Legend has it that the dragon that rose from the Red River, creating civilisation at Hanoi plunged into the sea at Halong, creating the estimated 1,900 towering limestone islands of Halong Bay. Declared a World Heritage Site by UNESCO in 1994, Halong Bay's karst islands rise up out of emerald waters covered in vegetation. Only a few are habitable; many have been sculpted into strange shapes by the wind and weather. Whilst here discover hidden beaches, caves, and lagoons.
Magnificent Halong Bay lies 160km to the east of Hanoi. Most of the islands are clothed in thick green vegetation and ring with the sound of bird song in the early morning. Secluded sandy coves are everywhere and in the summer months the warm waters of the bay are ideal for swimming. The best way to appreciate the delights of Halong Bay is to cruise among the islands on a wooden junk. Fresh seafood can be bought from the local fishermen directly from their rowing boats and cooked up for a delicious lunch.
A natural wonder of the world and one of Vietnam’s five UNESCO World Heritage Sites, Over three thousand jagged limestone islands emerge from the emerald green waters of Halong Bay. While some islands are no more than large rocks others are much more substantial and contain huge cathedral-like caves of stalactites and stalagmites.

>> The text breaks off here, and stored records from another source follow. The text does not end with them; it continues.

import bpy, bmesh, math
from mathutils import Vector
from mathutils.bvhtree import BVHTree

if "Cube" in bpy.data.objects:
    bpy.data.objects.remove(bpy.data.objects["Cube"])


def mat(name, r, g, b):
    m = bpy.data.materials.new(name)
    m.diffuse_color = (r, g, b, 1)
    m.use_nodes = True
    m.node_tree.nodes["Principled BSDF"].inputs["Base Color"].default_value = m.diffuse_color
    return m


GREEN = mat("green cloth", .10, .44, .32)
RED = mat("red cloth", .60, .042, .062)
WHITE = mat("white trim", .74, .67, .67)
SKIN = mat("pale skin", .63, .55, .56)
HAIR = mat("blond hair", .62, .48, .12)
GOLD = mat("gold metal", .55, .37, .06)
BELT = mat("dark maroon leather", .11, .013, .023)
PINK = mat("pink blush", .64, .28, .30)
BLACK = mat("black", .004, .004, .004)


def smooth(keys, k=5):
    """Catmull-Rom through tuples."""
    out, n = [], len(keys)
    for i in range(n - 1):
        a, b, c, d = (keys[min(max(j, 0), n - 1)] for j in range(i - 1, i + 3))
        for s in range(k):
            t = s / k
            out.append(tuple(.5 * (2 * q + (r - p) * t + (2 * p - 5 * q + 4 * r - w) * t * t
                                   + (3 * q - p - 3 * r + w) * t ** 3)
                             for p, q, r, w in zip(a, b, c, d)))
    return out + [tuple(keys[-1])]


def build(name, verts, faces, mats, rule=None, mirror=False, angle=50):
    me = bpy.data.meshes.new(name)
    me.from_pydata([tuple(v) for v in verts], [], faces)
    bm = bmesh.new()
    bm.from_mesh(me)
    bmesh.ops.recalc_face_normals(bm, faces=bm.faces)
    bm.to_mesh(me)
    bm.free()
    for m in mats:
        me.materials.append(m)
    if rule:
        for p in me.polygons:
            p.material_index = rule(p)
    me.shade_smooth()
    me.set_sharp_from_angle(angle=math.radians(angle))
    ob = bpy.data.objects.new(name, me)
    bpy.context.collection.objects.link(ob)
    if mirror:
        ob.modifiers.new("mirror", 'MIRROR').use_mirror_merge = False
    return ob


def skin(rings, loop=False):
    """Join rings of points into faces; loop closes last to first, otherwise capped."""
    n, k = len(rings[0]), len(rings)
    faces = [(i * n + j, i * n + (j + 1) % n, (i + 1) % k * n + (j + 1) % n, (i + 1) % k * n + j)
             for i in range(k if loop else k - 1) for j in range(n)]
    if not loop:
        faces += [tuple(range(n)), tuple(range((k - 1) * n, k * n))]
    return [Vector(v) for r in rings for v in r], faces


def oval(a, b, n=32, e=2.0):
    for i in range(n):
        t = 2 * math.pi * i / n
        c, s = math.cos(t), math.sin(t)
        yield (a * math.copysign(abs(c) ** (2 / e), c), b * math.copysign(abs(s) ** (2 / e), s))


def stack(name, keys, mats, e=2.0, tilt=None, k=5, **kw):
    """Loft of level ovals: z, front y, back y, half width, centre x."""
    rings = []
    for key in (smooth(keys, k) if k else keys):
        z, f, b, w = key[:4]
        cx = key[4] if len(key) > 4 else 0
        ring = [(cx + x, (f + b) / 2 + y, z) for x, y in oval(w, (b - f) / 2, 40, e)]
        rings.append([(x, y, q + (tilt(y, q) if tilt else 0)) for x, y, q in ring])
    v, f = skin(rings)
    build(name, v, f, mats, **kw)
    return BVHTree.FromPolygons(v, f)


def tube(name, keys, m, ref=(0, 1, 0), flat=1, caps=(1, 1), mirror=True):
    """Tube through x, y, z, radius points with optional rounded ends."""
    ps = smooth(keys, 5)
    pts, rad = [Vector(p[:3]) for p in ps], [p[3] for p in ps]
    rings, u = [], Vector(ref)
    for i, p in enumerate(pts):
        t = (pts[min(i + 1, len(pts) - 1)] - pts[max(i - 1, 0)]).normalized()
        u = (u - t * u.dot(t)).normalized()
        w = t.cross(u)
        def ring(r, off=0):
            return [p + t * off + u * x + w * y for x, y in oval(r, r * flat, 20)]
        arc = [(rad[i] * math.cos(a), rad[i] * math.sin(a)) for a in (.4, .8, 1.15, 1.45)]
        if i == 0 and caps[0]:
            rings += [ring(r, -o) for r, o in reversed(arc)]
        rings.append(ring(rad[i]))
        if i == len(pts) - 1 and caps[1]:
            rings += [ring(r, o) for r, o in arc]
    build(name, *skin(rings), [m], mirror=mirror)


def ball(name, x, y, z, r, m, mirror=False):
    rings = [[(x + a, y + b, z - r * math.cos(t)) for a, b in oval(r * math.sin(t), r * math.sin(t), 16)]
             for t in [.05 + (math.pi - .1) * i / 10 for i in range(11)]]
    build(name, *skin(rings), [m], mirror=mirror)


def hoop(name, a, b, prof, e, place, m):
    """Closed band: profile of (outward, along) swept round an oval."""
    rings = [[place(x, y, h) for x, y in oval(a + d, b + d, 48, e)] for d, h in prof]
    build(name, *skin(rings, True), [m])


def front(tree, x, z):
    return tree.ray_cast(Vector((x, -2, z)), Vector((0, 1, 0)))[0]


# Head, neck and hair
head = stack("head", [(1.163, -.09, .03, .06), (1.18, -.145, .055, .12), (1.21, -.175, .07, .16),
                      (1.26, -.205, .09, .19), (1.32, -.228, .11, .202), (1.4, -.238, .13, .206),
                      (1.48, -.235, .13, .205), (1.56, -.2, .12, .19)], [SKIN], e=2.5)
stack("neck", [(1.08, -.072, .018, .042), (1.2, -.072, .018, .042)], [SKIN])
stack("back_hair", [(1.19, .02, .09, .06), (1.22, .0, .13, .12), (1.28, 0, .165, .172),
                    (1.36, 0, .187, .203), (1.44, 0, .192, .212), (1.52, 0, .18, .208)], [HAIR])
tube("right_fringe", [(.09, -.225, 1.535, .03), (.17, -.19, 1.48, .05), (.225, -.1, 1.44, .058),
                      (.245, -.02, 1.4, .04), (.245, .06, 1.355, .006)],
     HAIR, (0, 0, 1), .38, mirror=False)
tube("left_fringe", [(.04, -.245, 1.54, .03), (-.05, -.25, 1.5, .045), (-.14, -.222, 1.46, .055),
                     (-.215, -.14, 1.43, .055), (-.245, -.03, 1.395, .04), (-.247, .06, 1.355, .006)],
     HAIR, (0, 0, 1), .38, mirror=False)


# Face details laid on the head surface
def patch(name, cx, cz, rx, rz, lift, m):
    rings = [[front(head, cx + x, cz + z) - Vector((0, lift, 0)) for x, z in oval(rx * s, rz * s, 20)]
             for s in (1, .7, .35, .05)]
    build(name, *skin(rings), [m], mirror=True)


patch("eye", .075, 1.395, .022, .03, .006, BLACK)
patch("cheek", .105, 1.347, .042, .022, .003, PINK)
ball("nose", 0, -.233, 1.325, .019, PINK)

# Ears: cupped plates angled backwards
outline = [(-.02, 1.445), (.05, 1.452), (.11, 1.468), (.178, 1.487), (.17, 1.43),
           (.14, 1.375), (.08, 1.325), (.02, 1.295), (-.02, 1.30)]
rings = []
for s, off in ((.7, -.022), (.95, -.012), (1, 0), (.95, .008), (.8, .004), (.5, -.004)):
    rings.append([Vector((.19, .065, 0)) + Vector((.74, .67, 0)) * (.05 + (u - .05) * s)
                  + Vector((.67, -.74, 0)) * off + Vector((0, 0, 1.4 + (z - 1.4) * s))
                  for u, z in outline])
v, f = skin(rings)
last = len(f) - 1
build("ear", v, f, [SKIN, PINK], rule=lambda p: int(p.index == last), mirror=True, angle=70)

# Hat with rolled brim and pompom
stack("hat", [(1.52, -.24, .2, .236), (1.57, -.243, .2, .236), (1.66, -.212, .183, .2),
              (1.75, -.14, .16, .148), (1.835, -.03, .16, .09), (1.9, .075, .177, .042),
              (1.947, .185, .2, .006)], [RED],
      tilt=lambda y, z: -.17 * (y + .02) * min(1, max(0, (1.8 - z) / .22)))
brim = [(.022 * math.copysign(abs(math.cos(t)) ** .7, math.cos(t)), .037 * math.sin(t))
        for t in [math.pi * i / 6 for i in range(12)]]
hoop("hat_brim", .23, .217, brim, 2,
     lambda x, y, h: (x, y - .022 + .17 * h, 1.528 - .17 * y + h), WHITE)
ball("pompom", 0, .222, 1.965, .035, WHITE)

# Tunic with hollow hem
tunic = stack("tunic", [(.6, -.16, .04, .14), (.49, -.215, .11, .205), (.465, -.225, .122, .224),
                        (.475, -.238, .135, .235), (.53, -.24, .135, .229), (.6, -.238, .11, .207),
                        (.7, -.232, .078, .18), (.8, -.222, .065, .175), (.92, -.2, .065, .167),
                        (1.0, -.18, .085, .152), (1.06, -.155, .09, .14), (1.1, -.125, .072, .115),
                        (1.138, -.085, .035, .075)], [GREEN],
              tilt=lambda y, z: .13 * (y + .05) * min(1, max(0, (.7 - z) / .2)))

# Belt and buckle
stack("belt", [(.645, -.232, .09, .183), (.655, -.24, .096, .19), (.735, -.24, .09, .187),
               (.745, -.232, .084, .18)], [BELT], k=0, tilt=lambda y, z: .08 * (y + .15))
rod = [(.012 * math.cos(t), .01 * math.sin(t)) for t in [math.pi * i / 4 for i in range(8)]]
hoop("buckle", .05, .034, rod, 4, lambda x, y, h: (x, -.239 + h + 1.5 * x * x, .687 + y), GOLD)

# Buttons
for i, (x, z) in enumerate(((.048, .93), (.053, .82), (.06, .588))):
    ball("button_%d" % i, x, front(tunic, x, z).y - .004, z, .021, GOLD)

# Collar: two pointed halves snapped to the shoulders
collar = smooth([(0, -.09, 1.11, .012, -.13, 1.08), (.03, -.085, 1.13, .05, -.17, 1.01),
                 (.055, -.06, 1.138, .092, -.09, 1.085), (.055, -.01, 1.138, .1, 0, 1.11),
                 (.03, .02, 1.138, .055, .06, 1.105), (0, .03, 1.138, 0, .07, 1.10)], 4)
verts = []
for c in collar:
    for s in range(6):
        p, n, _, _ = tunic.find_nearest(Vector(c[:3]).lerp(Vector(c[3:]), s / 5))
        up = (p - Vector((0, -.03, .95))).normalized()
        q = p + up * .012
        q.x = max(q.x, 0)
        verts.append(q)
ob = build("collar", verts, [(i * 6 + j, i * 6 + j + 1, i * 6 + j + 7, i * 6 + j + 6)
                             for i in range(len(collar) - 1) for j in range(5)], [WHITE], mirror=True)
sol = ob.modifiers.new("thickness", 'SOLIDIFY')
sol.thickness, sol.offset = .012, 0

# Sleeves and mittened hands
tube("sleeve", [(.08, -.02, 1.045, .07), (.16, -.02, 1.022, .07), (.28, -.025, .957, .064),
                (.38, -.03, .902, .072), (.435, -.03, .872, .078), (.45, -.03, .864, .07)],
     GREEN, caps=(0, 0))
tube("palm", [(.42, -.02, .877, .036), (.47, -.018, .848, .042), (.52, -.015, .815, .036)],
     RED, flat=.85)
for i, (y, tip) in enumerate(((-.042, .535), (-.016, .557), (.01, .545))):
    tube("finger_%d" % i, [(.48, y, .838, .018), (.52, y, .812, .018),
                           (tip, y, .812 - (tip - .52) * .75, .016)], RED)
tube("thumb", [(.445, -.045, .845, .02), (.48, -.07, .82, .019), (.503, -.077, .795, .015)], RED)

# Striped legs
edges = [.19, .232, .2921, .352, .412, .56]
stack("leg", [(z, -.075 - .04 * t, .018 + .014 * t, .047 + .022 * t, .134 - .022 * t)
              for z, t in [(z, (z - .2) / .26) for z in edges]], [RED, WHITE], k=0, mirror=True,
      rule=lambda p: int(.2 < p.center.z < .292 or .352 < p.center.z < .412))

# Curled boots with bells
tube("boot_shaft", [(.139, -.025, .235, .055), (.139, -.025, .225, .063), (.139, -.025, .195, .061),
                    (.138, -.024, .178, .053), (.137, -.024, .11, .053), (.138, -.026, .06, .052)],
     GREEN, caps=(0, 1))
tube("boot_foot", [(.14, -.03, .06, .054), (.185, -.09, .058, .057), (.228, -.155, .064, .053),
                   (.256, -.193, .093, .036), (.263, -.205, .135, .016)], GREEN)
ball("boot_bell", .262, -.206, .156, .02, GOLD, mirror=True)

There are two distinct seasons: hot, humid with much raining in summer and cold, dry in winter. The average temperature ranges from 150 – 250C with annual average rainfall of 2,000 – 2,200mm/year. Halong Bay has a typical tidal time (tidal amplitude ranges from 3.5 – 4.0m. The degree of salt in the sea water ranges from 31 – 34.5% in the dry season and decreases in the rainy season.